(Task details)
Check each line of the listing for the string "METAL". Copy those where it appears.
+ + + + + + +
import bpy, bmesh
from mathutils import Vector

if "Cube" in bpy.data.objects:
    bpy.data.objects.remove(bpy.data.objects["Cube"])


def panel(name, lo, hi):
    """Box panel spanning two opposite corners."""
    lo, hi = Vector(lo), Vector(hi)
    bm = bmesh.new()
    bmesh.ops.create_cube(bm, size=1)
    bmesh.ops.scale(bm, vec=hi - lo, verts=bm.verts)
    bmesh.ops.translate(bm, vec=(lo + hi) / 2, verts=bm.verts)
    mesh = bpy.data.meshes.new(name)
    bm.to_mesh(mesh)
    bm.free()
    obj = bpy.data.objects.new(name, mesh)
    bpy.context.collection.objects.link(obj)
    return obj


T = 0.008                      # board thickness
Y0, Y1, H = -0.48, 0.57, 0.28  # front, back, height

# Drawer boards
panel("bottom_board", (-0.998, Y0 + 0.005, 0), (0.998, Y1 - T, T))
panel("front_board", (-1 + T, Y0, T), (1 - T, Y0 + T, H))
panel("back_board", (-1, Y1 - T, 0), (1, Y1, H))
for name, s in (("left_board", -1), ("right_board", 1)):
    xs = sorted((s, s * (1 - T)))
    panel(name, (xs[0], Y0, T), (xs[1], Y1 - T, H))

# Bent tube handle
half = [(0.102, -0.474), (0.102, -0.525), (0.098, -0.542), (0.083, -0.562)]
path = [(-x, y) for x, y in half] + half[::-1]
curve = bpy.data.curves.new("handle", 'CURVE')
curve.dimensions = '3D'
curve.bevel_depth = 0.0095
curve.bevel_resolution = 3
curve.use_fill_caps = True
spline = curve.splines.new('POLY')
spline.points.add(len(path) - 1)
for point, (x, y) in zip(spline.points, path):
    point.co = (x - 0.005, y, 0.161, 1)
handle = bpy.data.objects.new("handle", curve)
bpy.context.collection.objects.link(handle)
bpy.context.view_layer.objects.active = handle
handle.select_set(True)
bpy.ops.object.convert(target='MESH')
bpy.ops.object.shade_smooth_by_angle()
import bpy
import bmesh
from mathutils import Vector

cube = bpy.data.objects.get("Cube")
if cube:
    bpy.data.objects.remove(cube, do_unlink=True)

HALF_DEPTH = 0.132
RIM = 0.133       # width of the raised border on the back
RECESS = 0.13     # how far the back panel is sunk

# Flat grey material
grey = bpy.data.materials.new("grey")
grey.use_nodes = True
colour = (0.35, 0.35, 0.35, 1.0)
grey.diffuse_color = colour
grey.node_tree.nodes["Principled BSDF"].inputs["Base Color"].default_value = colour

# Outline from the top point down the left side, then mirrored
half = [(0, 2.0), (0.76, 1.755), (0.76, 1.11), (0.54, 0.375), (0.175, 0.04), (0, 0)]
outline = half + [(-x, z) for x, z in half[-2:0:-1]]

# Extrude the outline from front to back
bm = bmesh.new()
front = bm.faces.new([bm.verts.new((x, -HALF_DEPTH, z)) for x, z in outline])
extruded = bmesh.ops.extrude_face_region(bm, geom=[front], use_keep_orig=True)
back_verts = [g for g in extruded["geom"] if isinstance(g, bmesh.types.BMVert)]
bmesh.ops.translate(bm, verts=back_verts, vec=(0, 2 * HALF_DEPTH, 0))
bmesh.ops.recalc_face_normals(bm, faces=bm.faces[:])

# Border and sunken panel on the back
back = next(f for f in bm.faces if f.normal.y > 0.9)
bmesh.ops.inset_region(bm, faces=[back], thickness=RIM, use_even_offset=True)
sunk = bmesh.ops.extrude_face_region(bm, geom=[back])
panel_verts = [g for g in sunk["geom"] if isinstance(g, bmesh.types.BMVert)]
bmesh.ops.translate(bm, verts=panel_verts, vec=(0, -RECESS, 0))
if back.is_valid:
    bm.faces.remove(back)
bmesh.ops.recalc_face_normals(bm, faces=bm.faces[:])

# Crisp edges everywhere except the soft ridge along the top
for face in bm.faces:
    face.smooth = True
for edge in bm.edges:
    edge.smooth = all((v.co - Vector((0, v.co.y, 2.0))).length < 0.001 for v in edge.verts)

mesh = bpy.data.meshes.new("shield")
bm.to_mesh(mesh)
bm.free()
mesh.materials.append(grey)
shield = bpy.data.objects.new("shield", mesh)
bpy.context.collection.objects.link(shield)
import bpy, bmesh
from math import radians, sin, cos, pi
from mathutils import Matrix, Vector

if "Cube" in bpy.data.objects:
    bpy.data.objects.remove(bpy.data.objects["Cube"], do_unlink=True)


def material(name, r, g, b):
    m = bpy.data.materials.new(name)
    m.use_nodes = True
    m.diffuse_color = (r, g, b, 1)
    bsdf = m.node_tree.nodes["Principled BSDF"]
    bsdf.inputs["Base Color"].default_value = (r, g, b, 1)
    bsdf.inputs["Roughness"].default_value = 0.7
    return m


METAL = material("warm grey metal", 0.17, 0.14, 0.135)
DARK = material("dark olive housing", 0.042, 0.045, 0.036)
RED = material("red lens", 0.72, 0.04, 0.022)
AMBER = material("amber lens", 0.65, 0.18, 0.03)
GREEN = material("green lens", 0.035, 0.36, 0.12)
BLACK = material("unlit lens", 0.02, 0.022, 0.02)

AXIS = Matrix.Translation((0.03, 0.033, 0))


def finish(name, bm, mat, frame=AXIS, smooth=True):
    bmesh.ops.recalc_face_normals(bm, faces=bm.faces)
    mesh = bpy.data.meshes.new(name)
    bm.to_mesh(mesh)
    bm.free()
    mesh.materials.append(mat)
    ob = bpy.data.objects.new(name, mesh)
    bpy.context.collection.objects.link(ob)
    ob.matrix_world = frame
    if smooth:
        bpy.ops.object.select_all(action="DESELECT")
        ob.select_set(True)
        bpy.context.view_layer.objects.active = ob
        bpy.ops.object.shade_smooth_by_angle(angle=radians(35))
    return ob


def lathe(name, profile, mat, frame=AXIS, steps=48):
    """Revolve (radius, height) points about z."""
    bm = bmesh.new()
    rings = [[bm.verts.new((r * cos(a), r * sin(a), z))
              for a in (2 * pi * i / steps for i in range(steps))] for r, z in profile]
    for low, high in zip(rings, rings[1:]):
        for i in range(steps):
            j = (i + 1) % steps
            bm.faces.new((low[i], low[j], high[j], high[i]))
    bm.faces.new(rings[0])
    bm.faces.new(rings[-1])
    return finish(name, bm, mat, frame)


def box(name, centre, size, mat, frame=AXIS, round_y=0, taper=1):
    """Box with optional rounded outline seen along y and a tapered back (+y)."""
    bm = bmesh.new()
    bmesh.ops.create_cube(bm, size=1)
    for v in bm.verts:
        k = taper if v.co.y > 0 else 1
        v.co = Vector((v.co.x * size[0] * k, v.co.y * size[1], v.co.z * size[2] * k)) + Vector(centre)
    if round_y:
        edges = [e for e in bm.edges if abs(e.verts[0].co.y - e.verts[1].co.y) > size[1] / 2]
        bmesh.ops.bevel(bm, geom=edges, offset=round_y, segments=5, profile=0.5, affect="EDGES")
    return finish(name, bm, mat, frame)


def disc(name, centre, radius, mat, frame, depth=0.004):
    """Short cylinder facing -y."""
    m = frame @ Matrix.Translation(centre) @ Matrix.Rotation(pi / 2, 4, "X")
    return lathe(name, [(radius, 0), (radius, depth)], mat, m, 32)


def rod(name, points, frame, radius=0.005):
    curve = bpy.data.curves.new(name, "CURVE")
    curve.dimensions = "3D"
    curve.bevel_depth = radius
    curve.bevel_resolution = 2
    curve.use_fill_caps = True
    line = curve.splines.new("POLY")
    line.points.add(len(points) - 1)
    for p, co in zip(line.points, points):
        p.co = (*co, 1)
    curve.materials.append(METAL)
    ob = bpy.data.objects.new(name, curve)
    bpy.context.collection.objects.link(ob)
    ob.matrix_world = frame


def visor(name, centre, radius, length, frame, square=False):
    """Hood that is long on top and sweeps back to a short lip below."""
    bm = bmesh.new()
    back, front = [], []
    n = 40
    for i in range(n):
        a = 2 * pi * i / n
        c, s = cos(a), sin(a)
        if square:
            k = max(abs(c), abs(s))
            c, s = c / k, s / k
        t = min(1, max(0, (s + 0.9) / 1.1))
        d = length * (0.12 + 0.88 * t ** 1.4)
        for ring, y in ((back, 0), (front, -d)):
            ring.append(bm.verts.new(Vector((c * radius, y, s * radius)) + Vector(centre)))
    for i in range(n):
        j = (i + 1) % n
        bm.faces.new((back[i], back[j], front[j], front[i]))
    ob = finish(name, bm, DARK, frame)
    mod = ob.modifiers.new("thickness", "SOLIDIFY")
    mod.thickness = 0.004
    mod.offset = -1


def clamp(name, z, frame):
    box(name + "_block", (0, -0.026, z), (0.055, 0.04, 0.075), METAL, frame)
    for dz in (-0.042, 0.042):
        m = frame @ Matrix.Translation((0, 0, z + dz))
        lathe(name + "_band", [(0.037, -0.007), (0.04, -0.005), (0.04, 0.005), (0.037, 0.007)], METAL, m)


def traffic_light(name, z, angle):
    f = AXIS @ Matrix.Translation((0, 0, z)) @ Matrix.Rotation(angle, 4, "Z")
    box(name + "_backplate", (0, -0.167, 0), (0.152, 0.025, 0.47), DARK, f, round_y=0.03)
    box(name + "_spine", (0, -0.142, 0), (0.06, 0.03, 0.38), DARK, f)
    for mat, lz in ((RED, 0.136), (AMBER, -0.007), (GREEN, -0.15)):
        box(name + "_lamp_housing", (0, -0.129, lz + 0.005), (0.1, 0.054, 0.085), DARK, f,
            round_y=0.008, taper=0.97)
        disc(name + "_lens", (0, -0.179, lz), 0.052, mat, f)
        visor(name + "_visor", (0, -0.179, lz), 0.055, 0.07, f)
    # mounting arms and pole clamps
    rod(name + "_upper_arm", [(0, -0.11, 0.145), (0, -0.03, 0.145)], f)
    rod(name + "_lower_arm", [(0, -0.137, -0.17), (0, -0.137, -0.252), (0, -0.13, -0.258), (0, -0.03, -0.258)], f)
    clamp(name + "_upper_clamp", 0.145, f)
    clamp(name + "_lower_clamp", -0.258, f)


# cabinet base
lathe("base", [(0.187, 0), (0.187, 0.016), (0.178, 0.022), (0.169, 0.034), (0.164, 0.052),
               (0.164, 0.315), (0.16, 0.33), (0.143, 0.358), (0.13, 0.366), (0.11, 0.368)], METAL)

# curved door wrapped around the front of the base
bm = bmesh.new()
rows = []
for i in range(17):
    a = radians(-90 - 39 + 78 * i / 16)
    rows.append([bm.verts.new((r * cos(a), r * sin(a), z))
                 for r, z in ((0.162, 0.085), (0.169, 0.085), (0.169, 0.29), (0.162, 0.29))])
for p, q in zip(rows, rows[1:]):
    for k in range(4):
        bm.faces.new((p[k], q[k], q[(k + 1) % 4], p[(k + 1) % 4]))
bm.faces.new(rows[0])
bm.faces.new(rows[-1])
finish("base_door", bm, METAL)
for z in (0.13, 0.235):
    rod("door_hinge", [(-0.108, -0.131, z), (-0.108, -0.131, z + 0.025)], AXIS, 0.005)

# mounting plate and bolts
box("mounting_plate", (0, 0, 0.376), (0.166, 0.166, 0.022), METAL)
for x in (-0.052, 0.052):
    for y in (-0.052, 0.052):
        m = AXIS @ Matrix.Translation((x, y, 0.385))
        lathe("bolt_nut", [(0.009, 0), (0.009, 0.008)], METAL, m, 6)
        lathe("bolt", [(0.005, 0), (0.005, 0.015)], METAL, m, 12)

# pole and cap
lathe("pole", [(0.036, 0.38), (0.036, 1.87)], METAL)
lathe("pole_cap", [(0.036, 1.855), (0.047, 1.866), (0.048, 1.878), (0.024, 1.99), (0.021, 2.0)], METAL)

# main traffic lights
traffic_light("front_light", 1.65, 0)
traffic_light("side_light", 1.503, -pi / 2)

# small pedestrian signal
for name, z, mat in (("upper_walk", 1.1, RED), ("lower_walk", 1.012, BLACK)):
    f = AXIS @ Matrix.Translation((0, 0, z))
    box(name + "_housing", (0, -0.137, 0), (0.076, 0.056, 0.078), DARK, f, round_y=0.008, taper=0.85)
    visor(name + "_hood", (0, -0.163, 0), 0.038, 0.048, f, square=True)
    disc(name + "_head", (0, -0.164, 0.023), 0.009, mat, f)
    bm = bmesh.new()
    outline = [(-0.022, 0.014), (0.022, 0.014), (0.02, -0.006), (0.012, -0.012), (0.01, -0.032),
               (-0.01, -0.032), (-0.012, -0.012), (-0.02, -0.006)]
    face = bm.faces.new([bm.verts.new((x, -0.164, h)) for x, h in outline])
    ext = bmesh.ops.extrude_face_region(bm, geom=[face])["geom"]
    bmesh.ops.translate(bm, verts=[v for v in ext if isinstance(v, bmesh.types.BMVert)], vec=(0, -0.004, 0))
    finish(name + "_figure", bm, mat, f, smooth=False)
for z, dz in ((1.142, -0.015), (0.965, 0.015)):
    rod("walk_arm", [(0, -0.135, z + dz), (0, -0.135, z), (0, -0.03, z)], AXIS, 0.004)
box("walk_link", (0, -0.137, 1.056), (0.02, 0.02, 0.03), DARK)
+ + + + + + +
(Your response)
METAL = material("warm grey metal", 0.17, 0.14, 0.135)
    curve.materials.append(METAL)
    box(name + "_block", (0, -0.026, z), (0.055, 0.04, 0.075), METAL, frame)
        lathe(name + "_band", [(0.037, -0.007), (0.04, -0.005), (0.04, 0.005), (0.037, 0.007)], METAL, m)
               (0.164, 0.315), (0.16, 0.33), (0.143, 0.358), (0.13, 0.366), (0.11, 0.368)], METAL)
finish("base_door", bm, METAL)
box("mounting_plate", (0, 0, 0.376), (0.166, 0.166, 0.022), METAL)
        lathe("bolt_nut", [(0.009, 0), (0.009, 0.008)], METAL, m, 6)
        lathe("bolt", [(0.005, 0), (0.005, 0.015)], METAL, m, 12)
lathe("pole", [(0.036, 0.38), (0.036, 1.87)], METAL)
lathe("pole_cap", [(0.036, 1.855), (0.047, 1.866), (0.048, 1.878), (0.024, 1.99), (0.021, 2.0)], METAL)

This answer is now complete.